TASK INPUT:
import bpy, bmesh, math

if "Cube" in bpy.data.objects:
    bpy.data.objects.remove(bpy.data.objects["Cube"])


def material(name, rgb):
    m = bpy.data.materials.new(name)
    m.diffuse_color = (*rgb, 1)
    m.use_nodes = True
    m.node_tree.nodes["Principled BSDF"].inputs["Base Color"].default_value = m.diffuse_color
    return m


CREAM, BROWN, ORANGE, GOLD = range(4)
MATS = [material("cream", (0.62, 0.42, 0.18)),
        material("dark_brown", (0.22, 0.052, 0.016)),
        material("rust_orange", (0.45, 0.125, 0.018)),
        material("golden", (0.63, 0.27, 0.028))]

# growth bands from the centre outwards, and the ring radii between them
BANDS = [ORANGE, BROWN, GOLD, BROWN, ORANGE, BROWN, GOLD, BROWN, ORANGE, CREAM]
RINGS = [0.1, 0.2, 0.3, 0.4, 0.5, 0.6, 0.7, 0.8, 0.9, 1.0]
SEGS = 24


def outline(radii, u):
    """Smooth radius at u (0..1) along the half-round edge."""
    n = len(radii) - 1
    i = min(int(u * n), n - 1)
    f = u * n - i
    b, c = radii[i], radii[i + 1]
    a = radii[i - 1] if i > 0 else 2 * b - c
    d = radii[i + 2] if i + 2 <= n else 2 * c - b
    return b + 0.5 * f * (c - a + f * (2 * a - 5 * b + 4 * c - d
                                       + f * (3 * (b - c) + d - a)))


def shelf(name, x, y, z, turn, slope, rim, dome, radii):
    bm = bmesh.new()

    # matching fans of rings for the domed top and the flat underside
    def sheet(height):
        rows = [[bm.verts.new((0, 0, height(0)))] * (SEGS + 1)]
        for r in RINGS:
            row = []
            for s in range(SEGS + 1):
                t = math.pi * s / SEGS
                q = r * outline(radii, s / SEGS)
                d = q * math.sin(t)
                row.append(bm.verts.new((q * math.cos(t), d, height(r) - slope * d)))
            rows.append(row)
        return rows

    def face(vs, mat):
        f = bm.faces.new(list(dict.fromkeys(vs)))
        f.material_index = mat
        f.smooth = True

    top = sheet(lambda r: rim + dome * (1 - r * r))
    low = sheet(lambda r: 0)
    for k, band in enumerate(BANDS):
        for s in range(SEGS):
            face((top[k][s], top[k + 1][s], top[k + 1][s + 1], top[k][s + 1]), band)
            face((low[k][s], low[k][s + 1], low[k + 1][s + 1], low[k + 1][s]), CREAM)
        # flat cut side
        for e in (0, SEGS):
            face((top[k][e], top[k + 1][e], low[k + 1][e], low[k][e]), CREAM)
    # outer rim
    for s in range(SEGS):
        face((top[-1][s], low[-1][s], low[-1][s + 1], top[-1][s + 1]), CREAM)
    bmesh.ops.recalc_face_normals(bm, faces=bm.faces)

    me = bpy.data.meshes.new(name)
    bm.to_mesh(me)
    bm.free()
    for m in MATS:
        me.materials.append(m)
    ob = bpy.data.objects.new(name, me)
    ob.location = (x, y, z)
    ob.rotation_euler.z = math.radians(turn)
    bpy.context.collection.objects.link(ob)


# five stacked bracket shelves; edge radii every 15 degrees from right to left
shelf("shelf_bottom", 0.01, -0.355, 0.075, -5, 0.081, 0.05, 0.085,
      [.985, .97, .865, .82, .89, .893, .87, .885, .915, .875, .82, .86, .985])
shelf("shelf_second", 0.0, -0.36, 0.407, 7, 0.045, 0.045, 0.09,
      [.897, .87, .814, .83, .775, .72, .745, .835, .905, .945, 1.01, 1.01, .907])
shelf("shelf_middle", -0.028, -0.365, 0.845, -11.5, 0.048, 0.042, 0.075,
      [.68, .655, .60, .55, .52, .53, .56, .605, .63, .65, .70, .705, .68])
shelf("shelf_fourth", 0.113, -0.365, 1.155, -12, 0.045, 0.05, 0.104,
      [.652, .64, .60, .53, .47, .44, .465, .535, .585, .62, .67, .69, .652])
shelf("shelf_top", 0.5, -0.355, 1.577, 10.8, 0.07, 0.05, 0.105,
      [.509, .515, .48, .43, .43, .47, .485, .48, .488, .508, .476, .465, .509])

WHAT YOU NEED TO DO: The task calls for each record to be returned verbatim.

OUTPUT OF THE EXERCISE:
import bpy, bmesh, math

if "Cube" in bpy.data.objects:
    bpy.data.objects.remove(bpy.data.objects["Cube"])


def material(name, rgb):
    m = bpy.data.materials.new(name)
    m.diffuse_color = (*rgb, 1)
    m.use_nodes = True
    m.node_tree.nodes["Principled BSDF"].inputs["Base Color"].default_value = m.diffuse_color
    return m


CREAM, BROWN, ORANGE, GOLD = range(4)
MATS = [material("cream", (0.62, 0.42, 0.18)),
        material("dark_brown", (0.22, 0.052, 0.016)),
        material("rust_orange", (0.45, 0.125, 0.018)),
        material("golden", (0.63, 0.27, 0.028))]

# growth bands from the centre outwards, and the ring radii between them
BANDS = [ORANGE, BROWN, GOLD, BROWN, ORANGE, BROWN, GOLD, BROWN, ORANGE, CREAM]
RINGS = [0.1, 0.2, 0.3, 0.4, 0.5, 0.6, 0.7, 0.8, 0.9, 1.0]
SEGS = 24


def outline(radii, u):
    """Smooth radius at u (0..1) along the half-round edge."""
    n = len(radii) - 1
    i = min(int(u * n), n - 1)
    f = u * n - i
    b, c = radii[i], radii[i + 1]
    a = radii[i - 1] if i > 0 else 2 * b - c
    d = radii[i + 2] if i + 2 <= n else 2 * c - b
    return b + 0.5 * f * (c - a + f * (2 * a - 5 * b + 4 * c - d
                                       + f * (3 * (b - c) + d - a)))


def shelf(name, x, y, z, turn, slope, rim, dome, radii):
    bm = bmesh.new()

    # matching fans of rings for the domed top and the flat underside
    def sheet(height):
        rows = [[bm.verts.new((0, 0, height(0)))] * (SEGS + 1)]
        for r in RINGS:
            row = []
            for s in range(SEGS + 1):
                t = math.pi * s / SEGS
                q = r * outline(radii, s / SEGS)
                d = q * math.sin(t)
                row.append(bm.verts.new((q * math.cos(t), d, height(r) - slope * d)))
            rows.append(row)
        return rows

    def face(vs, mat):
        f = bm.faces.new(list(dict.fromkeys(vs)))
        f.material_index = mat
        f.smooth = True

    top = sheet(lambda r: rim + dome * (1 - r * r))
    low = sheet(lambda r: 0)
    for k, band in enumerate(BANDS):
        for s in range(SEGS):
            face((top[k][s], top[k + 1][s], top[k + 1][s + 1], top[k][s + 1]), band)
            face((low[k][s], low[k][s + 1], low[k + 1][s + 1], low[k + 1][s]), CREAM)
        # flat cut side
        for e in (0, SEGS):
            face((top[k][e], top[k + 1][e], low[k + 1][e], low[k][e]), CREAM)
    # outer rim
    for s in range(SEGS):
        face((top[-1][s], low[-1][s], low[-1][s + 1], top[-1][s + 1]), CREAM)
    bmesh.ops.recalc_face_normals(bm, faces=bm.faces)

    me = bpy.data.meshes.new(name)
    bm.to_mesh(me)
    bm.free()
    for m in MATS:
        me.materials.append(m)
    ob = bpy.data.objects.new(name, me)
    ob.location = (x, y, z)
    ob.rotation_euler.z = math.radians(turn)
    bpy.context.collection.objects.link(ob)


# five stacked bracket shelves; edge radii every 15 degrees from right to left
shelf("shelf_bottom", 0.01, -0.355, 0.075, -5, 0.081, 0.05, 0.085,
      [.985, .97, .865, .82, .89, .893, .87, .885, .915, .875, .82, .86, .985])
shelf("shelf_second", 0.0, -0.36, 0.407, 7, 0.045, 0.045, 0.09,
      [.897, .87, .814, .83, .775, .72, .745, .835, .905, .945, 1.01, 1.01, .907])
shelf("shelf_middle", -0.028, -0.365, 0.845, -11.5, 0.048, 0.042, 0.075,
      [.68, .655, .60, .55, .52, .53, .56, .605, .63, .65, .70, .705, .68])
shelf("shelf_fourth", 0.113, -0.365, 1.155, -12, 0.045, 0.05, 0.104,
      [.652, .64, .60, .53, .47, .44, .465, .535, .585, .62, .67, .69, .652])
shelf("shelf_top", 0.5, -0.355, 1.577, 10.8, 0.07, 0.05, 0.105,
      [.509, .515, .48, .43, .43, .47, .485, .48, .488, .508, .476, .465, .509])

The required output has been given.